Nepalese workers on one project - which Amnesty said was associated with FIFA’s planned Qatar 2022 World Cup headquarters - told researchers they were “treated like cattle” and required to work up to 12 hours a day seven days a week during Qatar’s searingly hot summer months.
Amnesty said there was a culture of violating labour standards in the Qatari construction sector and discriminatory attitudes towards migrant workers were “common”.
Amnesty said its researchers overheard one manager at a construction firm refer to the workers as “the animals”.
Qatar’s labour protection laws are not adequately enforced and are “routinely flouted” by companies, Amnesty said.
Many workers reported poor health and safety standards at work, while a representative at Doha’s main hospital told Amnesty earlier this year more than 1,000 people had been admitted to the trauma unit having suffered falls from height at work, with a “significant” mortality rate.
Amnesty researchers also found migrant workers living in “squalid, overcrowded accommodation” with no air conditioning, exposed to overflowing sewage or uncovered septic tanks.
Amnesty found migrant construction workers often work for SME subcontractors that are sometimes not adequately vetted by companies further up the supply chain.
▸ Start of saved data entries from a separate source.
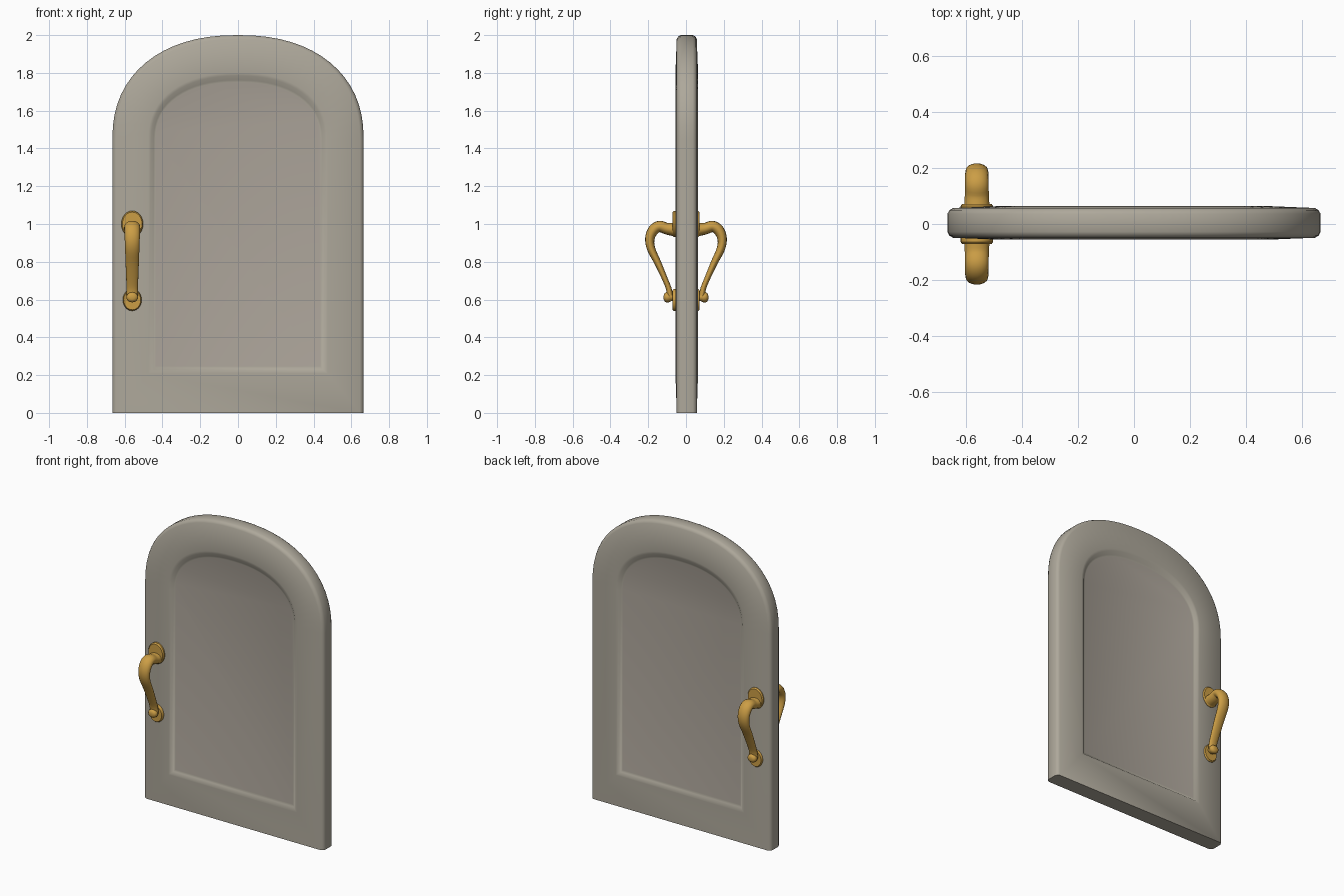
import bpy, bmesh, math
from mathutils import Vector

if "Cube" in bpy.data.objects:
    bpy.data.objects.remove(bpy.data.objects["Cube"])


def material(name, rgb):
    m = bpy.data.materials.new(name)
    m.diffuse_color = (*rgb, 1)
    m.use_nodes = True
    m.node_tree.nodes["Principled BSDF"].inputs["Base Color"].default_value = m.diffuse_color
    return m


STONE = material("warm grey", (0.42, 0.39, 0.325))
PANEL = material("panel grey", (0.41, 0.37, 0.32))
BRASS = material("brass", (0.60, 0.34, 0.06))


def finish(bm, name, mats, angle=35):
    bmesh.ops.recalc_face_normals(bm, faces=bm.faces)
    me = bpy.data.meshes.new(name)
    bm.to_mesh(me)
    bm.free()
    ob = bpy.data.objects.new(name, me)
    bpy.context.collection.objects.link(ob)
    for m in mats:
        me.materials.append(m)
    bpy.ops.object.select_all(action='DESELECT')
    ob.select_set(True)
    bpy.context.view_layer.objects.active = ob
    bpy.ops.object.shade_smooth_by_angle(angle=math.radians(angle))
    return ob


def loft(bm, rings):
    """Skin a list of equal-length closed rings and cap both ends."""
    loops = [[bm.verts.new(p) for p in r] for r in rings]
    n = len(loops[0])
    for a, b in zip(loops, loops[1:]):
        for i in range(n):
            j = (i + 1) % n
            bm.faces.new((a[i], a[j], b[j], b[i]))
    return [bm.faces.new(loops[0]), bm.faces.new(loops[-1])]


def arch(half, bottom, spring, top, y, steps=32, power=2.25):
    """Door outline: flat bottom, straight sides, soft arched top."""
    pts = [(-half, y, bottom), (half, y, bottom)]
    for i in range(steps + 1):
        t = math.pi * i / steps
        c, s = math.cos(t), max(math.sin(t), 0)
        x = math.copysign(abs(c) ** (2 / power), c) * half
        pts.append((x, y, spring + (top - spring) * s ** (2 / power)))
    return pts


# Door slab: bevelled rim, frame rising gently to a recessed panel, both sides
profile = [  # half width, bottom, spring, top, depth
    (0.436, 0.245, 1.45, 1.750, 0.043),
    (0.446, 0.232, 1.45, 1.762, 0.046),
    (0.460, 0.220, 1.45, 1.785, 0.058),
    (0.475, 0.208, 1.45, 1.800, 0.060),
    (0.645, 0.000, 1.45, 1.980, 0.053),
    (0.658, 0.000, 1.45, 1.993, 0.045),
    (0.665, 0.000, 1.45, 2.000, 0.032),
]
CY = 0.004
rings = [arch(*p[:4], CY - p[4]) for p in profile]
rings += [arch(*p[:4], CY + p[4]) for p in reversed(profile)]
bm = bmesh.new()
for cap in loft(bm, rings):
    cap.material_index = 1
finish(bm, "door", [STONE, PANEL], 40)


# Handles, one on each side
HX = -0.56
path = [  # distance from door, height, half thickness, half width
    (0.050, 0.970, 0.038, 0.046), (0.100, 0.975, 0.031, 0.043),
    (0.140, 0.987, 0.030, 0.042), (0.172, 0.968, 0.029, 0.042),
    (0.191, 0.925, 0.025, 0.040), (0.185, 0.870, 0.022, 0.038),
    (0.147, 0.790, 0.018, 0.035), (0.112, 0.710, 0.015, 0.032),
    (0.092, 0.660, 0.015, 0.030), (0.084, 0.620, 0.016, 0.030),
]


def smooth_path(pts, sub=4):
    """Catmull-Rom resampling of the path and its radii."""
    v = [Vector(p) for p in pts]
    v = [2 * v[0] - v[1]] + v + [2 * v[-1] - v[-2]]
    out = []
    for i in range(1, len(v) - 2):
        a, b, c, d = v[i - 1:i + 3]
        for k in range(sub):
            t = k / sub
            out.append(0.5 * (2 * b + (c - a) * t + (2 * a - 5 * b + 4 * c - d) * t * t
                              + (3 * b - a - 3 * c + d) * t ** 3))
    return out + [v[-2]]


def handle(side, label):
    # Curved grip
    pts = smooth_path(path)
    grip = []
    for i, p in enumerate(pts):
        q, r = pts[max(i - 1, 0)], pts[min(i + 1, len(pts) - 1)]
        ty, tz = r[0] - q[0], r[1] - q[1]
        ln = math.hypot(ty, tz)
        ny, nz = -tz / ln, ty / ln
        ring = []
        for k in range(16):
            a = math.tau * k / 16
            o = p[2] * math.sin(a)
            ring.append((HX + p[3] * math.cos(a), side * (p[0] + ny * o), p[1] + nz * o))
        grip.append(ring)
    bm = bmesh.new()
    loft(bm, grip)
    finish(bm, label + "_handle_grip", [BRASS], 50)

    # Rolled foot of the grip
    foot = [(0.05, 0.020), (0.080, 0.021), (0.090, 0.027), (0.105, 0.027),
            (0.114, 0.021), (0.118, 0.010)]
    bm = bmesh.new()
    loft(bm, [[(HX + 1.15 * r * math.cos(math.tau * k / 16), side * y,
                0.612 + r * math.sin(math.tau * k / 16)) for k in range(16)]
              for y, r in foot])
    finish(bm, label + "_handle_foot", [BRASS], 50)

    # Oval mounting plates
    for name, z, w, h in (("upper", 1.0, 0.058, 0.070), ("lower", 0.598, 0.050, 0.058)):
        bm = bmesh.new()
        loft(bm, [[(HX + s * w * math.cos(math.tau * k / 24), side * y,
                    z + s * h * math.sin(math.tau * k / 24)) for k in range(24)]
                  for y, s in ((0.04, 1), (0.064, 1), (0.072, 0.90))])
        finish(bm, label + "_" + name + "_plate", [BRASS])


handle(-1, "front")
handle(1, "back")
Amnesty said it contacted several major companies about its findings and some had carried out investigations as a result, while one company had tightened up its inspection regime.